I never thought I’d say this, but I miss shopping. It was a challenge before, but after this unintended hammer to businesses, large and small, the chore now seems a luxury.
I am not one of those who ever chose shopping as my No. 1 diversion. I particularly dislike window shopping when I’m broke. I think it’s the same as the pointlessness of looking at pictures of sexy men. I don’t care how pretty it is if I can’t take it home. My real problem is that I tend to shop when I need something specific and, as chain stores continue to close, this will require even more footwork.
Before I could even get back out there and be frustrated, JCPenney announced its departure. This store was my friend. From college days to kids’ clothes, it was my go-to. I truly do want to support the local small businesses, and will, but when I’m looking for a black cardigan sweater, I prefer to cut to the chase. And I will never be happy buying clothes online. Is it ever what you expected it to be? I would rather spend hours trying on everything in the store than have to fuss with return mail and printing out return labels.
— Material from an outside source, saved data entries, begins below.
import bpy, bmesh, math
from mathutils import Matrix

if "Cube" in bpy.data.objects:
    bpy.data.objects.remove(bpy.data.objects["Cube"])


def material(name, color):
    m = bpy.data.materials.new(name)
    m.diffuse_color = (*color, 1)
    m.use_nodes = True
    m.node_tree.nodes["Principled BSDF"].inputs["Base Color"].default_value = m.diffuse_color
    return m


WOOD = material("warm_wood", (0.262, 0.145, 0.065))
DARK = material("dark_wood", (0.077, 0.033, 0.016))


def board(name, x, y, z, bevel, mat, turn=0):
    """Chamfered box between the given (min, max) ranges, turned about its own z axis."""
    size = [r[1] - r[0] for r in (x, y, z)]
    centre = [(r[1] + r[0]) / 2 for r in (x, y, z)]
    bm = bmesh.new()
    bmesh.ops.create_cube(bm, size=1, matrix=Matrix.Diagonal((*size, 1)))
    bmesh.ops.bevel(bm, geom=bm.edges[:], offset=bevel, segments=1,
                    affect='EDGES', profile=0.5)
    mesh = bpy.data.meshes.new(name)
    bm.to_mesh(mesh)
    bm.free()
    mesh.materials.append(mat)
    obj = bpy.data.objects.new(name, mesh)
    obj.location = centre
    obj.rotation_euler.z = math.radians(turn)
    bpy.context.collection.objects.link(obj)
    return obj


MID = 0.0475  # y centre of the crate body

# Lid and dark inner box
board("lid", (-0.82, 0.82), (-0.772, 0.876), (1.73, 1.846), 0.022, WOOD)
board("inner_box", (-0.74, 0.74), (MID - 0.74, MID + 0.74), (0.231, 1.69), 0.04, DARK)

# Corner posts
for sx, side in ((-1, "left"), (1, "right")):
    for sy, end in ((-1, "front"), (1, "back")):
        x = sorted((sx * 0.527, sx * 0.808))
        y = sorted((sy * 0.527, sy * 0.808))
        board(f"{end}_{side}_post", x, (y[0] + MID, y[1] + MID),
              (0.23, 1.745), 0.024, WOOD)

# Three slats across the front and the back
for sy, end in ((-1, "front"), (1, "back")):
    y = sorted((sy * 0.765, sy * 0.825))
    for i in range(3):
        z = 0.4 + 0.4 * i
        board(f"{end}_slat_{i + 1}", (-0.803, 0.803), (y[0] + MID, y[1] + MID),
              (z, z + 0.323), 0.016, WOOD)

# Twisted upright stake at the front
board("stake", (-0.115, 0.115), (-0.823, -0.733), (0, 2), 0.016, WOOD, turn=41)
My girlfriends and I all lamented the gradual carnivorous merging or closing of one department store after another. We aren’t elitist. We even miss Woolworth’s. While I chafe at schlepping miles of mall comparing prices, sizes, styles and quality, I still can’t bear to buy without seeing every possible choice. I revel in capitalism at its best. But that was when we had a choice of major department stores, each with its own personality and style.
We got dreamy-eyed as we reminisced about Bullocks Wilshire and its Tea Room. We each remembered riding an elevator to the top floor of a Buffums or The Broadway or Saks Fifth Avenue with our moms or grandmothers. Oh yeah, you were some kind of grown-up then. One mentioned her love of San Francisco, because you can still find Neiman’s, Saks and Nordstrom. Another fondly recalled Kansas City as the Hallmark center of the universe. New York has Bloomingdale’s.
But in recent years, Federated Stores absorbed I. Magnin and Bullocks. It then ate Robinson’s, which ate May Co., and then had some impact on Macy’s. And now Penney. East Germany had a better selection after World War II.
No matter how hard I try, I can’t get excited about a Walmart tearoom.
Jean Gillette is a freelance writer who misses her choices. Contact her at [email protected]